For her part, Canton went to Doctor James Stewart of Sparrow’s Point, where she remained until her death. Like Sailor, she too was well known for the quality of her progeny, which, Law said, had a reputation in the field that was “unsurpassed” among duck hunters.
The All-Around Water Dog
Sold to separate individuals in different parts of the Chesapeake Bay area, Sailor and Canton presumably were never bred together, though some of their descendants inevitably were. While the two provided the foundation for the Chessie, other breeds naturally were crossed with them to create the waterfowl hunter we know today. Local coonhounds were very likely one contributor, added to improve scenting ability.
While the dogs’ Canadian maritime roots gave them an inherent ability to work in frigid water, their new environs in an estuary, where fresh and salt water mix, required some modifications. The Chesapeake Bay Retriever’s dense, wooly undercoat contains an abundance of natural oil, making it ideally suited for the frigid bay, where the dogs sometimes broke through ice to complete their retrieves. The breed’s distinctive hindquarters, which can be a trifle higher at the hip than at the withers, contributed to its strong rear drive, especially helpful in the marshy footing of the wetlands.
Chesapeake Bay Retrievers were not just popular with hobby hunters, who used them to retrieve the mallards, red-heads, and canvasbacks that they shot along the rivers feeding the estuary. On a larger scale, market gunners used the dogs to retrieve hundreds of birds a day; they would then guard the catch and gear from thieves who would otherwise gleefully skip off with the day’s hard-earned work. As a result, the Chesapeake developed a tendency for protectiveness and independence that makes the breed a less-than-ideal fit for most first-time dog owners.
In the Ring and Field
As the 19th Century drew to a close, the descendants of Sailor and Canton had become quite numerous, as did the names ascribed to them, which included the Brown Winchester, the Otter Dog, the Newfoundland Duck Dog and the Red Chester Ducking Dog. In 1887, a group of “Chesapeake Ducking Dog” enthusiasts convened at the Poultry and Fancier Association Show in Baltimore to agree that the Sailor and Canton strains should be considered one breed, albeit divided into three “classes” to accommodate their differences of color and coat: otter dogs, which were a “tawny sedge” in color and had short, wavy hair; and the curly-hair and straight-hair versions, which were red-brown.

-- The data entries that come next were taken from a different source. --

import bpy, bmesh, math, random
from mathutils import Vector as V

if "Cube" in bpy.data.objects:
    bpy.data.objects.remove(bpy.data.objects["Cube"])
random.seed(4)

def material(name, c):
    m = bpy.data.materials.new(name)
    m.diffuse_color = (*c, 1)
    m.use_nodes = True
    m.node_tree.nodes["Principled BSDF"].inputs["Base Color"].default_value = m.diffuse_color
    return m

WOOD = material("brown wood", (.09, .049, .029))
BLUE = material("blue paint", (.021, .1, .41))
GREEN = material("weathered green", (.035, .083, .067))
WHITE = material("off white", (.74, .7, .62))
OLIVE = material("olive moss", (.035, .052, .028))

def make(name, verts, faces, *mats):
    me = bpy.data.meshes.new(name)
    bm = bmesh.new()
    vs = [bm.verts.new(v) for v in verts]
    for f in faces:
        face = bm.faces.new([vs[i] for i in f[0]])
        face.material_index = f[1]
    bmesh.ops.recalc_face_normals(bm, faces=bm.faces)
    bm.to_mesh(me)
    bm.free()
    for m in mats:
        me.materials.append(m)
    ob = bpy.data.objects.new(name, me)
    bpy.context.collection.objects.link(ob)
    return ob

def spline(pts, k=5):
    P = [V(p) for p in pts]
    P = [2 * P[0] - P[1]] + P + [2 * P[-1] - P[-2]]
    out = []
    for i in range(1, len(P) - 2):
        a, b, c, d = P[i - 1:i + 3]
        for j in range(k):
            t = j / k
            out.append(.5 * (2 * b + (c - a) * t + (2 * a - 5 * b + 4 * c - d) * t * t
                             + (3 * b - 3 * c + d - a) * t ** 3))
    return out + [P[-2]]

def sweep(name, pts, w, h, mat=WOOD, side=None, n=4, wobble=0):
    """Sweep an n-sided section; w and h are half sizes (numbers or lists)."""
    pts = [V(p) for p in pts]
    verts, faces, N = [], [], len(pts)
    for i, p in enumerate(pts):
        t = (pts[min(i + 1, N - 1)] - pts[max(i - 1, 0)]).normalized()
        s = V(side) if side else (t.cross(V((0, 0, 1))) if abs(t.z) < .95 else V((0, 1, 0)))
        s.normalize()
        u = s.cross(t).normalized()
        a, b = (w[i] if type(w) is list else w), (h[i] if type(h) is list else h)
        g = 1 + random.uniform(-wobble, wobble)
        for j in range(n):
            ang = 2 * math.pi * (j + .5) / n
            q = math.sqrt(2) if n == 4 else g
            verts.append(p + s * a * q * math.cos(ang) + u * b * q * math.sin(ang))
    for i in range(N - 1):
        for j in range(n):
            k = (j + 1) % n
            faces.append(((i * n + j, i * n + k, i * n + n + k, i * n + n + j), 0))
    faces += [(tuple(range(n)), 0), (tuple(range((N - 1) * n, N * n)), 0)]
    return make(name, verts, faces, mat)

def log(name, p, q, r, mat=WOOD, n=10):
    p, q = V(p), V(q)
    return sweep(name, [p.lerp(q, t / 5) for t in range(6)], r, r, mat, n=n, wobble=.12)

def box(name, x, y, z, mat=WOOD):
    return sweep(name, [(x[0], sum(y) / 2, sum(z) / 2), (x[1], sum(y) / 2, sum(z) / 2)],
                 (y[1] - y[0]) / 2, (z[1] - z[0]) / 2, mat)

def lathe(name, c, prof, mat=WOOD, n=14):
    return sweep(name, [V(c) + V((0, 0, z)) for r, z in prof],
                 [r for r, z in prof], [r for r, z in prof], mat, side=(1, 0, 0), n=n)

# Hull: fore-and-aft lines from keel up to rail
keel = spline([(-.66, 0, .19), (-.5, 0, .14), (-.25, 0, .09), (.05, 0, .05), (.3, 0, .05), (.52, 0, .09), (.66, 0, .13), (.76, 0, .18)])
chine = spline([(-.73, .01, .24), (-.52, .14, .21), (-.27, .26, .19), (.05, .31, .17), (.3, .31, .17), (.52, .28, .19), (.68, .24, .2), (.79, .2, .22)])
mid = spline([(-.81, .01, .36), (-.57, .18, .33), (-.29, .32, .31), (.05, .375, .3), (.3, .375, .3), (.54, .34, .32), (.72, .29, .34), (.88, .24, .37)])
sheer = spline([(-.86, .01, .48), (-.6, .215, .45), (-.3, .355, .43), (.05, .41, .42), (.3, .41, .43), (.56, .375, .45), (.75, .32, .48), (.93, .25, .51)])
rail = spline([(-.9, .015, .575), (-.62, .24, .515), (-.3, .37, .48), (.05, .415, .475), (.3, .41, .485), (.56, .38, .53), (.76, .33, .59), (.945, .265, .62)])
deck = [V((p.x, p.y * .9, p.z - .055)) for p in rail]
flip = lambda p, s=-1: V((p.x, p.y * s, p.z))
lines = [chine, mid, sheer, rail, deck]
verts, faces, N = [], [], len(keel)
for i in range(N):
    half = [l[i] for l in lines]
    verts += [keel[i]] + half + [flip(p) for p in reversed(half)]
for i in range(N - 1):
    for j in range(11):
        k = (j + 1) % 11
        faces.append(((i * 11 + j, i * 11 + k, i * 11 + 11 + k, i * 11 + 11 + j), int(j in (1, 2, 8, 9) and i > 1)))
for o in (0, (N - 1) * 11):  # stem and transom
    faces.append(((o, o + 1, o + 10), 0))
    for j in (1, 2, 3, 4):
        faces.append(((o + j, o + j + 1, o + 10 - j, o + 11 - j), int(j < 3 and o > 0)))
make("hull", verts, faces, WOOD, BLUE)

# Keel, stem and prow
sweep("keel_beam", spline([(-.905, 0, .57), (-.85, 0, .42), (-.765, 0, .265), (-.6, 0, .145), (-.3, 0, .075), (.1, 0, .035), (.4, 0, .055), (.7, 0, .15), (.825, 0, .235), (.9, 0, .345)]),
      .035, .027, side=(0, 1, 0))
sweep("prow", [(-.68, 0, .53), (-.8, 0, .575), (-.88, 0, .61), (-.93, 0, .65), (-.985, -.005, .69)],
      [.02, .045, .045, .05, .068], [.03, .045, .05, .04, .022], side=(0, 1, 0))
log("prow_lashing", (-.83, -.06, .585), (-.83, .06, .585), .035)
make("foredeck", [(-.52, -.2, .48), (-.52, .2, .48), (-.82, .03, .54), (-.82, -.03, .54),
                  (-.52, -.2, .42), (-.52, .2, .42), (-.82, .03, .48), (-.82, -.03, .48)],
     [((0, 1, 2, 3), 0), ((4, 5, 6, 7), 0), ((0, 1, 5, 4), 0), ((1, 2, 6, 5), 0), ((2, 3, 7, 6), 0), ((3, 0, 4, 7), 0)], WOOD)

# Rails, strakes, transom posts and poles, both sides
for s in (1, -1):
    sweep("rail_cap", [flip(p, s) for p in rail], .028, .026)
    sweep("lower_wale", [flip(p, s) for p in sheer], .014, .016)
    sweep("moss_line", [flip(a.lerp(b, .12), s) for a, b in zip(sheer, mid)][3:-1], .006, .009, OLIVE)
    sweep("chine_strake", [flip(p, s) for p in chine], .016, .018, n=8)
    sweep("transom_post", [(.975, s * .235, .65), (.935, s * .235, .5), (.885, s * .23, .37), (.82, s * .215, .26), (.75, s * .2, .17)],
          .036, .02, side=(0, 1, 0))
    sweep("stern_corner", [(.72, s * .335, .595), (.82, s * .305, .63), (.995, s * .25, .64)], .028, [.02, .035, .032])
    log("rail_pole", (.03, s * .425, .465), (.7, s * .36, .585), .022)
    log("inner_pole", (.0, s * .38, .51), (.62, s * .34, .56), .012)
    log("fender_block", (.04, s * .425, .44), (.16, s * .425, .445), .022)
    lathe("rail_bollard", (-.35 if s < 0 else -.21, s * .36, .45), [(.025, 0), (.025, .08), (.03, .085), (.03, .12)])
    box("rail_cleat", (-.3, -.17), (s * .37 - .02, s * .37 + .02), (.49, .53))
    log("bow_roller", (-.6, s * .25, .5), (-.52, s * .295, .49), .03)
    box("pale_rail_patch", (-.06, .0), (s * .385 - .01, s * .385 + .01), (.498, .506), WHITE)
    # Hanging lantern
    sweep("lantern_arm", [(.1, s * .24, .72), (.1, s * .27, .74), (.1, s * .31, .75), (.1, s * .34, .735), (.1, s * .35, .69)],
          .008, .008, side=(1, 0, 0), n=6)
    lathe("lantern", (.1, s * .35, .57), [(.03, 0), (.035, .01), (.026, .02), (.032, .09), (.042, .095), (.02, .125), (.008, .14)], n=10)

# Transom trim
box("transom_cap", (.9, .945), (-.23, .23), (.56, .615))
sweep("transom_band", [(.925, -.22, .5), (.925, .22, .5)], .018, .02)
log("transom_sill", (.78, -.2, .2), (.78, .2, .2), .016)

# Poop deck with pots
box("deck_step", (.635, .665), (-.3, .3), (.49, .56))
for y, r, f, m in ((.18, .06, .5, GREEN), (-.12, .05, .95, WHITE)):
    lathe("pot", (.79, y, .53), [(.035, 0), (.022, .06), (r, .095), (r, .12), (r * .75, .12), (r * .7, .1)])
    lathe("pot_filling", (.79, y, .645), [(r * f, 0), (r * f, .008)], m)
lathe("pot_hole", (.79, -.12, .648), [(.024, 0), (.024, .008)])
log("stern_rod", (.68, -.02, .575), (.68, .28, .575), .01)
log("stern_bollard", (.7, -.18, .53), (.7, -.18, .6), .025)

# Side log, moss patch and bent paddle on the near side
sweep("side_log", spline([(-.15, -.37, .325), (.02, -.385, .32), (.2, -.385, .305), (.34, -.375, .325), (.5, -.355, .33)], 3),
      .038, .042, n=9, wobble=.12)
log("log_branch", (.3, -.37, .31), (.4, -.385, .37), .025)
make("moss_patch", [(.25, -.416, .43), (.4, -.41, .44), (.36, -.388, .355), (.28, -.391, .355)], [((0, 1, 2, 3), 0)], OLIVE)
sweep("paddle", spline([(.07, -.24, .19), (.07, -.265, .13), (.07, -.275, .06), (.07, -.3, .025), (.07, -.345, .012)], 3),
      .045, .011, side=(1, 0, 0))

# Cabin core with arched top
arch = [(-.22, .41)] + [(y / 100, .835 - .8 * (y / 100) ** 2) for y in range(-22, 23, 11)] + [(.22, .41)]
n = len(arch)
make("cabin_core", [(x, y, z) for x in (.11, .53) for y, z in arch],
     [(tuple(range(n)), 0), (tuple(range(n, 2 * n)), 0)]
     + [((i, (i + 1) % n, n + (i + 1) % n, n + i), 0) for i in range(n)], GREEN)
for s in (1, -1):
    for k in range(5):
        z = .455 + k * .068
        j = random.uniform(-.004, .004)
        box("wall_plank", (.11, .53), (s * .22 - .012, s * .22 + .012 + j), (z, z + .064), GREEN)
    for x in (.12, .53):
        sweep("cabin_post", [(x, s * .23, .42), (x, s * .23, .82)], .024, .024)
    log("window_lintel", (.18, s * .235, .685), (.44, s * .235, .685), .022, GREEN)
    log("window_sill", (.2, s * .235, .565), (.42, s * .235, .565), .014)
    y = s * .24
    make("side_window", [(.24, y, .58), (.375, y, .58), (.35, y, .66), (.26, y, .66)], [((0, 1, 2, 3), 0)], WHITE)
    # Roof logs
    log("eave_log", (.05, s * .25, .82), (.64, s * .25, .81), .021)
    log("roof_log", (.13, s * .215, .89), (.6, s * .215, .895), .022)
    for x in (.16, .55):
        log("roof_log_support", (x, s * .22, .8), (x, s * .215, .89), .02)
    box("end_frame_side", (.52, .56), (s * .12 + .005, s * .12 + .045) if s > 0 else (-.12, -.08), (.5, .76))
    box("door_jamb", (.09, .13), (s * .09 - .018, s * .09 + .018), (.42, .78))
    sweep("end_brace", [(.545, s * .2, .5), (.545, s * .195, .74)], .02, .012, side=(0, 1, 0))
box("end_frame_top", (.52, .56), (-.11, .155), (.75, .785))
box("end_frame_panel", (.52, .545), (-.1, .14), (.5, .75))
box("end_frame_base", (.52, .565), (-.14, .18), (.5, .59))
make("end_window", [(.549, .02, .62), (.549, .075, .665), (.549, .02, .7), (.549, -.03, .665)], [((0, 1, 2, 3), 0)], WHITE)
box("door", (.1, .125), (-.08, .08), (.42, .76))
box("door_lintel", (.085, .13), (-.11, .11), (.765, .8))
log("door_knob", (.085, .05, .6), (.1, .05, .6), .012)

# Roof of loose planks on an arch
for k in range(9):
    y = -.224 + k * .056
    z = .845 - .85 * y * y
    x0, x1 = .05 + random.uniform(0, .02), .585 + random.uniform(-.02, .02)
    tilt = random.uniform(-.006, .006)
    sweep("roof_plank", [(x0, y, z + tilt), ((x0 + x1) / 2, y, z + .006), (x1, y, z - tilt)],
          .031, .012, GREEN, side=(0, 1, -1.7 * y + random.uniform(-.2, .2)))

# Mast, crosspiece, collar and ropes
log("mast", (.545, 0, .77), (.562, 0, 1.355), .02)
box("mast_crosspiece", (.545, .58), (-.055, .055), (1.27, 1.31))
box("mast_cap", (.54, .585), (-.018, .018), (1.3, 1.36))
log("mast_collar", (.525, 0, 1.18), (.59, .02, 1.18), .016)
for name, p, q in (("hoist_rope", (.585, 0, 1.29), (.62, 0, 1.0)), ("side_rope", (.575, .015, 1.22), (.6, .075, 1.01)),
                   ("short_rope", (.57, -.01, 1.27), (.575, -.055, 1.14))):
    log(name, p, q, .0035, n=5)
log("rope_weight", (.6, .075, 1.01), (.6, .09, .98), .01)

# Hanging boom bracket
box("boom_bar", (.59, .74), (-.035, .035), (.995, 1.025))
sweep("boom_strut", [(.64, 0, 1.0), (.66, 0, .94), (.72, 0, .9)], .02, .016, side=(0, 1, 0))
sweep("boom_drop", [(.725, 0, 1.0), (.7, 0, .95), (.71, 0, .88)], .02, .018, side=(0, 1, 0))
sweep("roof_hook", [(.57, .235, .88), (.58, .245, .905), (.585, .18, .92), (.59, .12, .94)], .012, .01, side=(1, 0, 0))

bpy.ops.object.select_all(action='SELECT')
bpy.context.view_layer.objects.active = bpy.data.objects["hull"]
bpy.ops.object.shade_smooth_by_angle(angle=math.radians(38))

By this time, Canton’s black coat was no longer part of the breed; even today, that color along with the rear dewclaws that were found on both dogs are disqualifications in the Chesapeake Bay Retriever standard.
A year later, in 1888, the breed was recognized by the American Kennel Club – the first retriever to receive this formal acknowledgment. In 1918, a more unified vision of the breed – with a short, hard, double coat that tended to wave on the shoulder, neck, back and loins, and those yellow and amber eyes passed down by Sailor – was accepted by the AKC as the Chesapeake Water Dog.
Today, more than a century later, the breed’s name still retains mention of the watershed with which it is so indelibly linked. (In truth, the whole of Maryland lays claim to the Chesapeake Bay Retriever, having named it the official state dog in 1964.) And once Sailor and Canton’s many generations of offspring adapted to their new home, they stayed true to their purpose: Unlike so many other Sporting breeds, Chesapeake Bay Retrievers do not have a schism between conformation and performance: The contenders you see in the ring are those you’ll find in the field. And these bird-obsessed dogs assuredly wouldn’t want it any other way.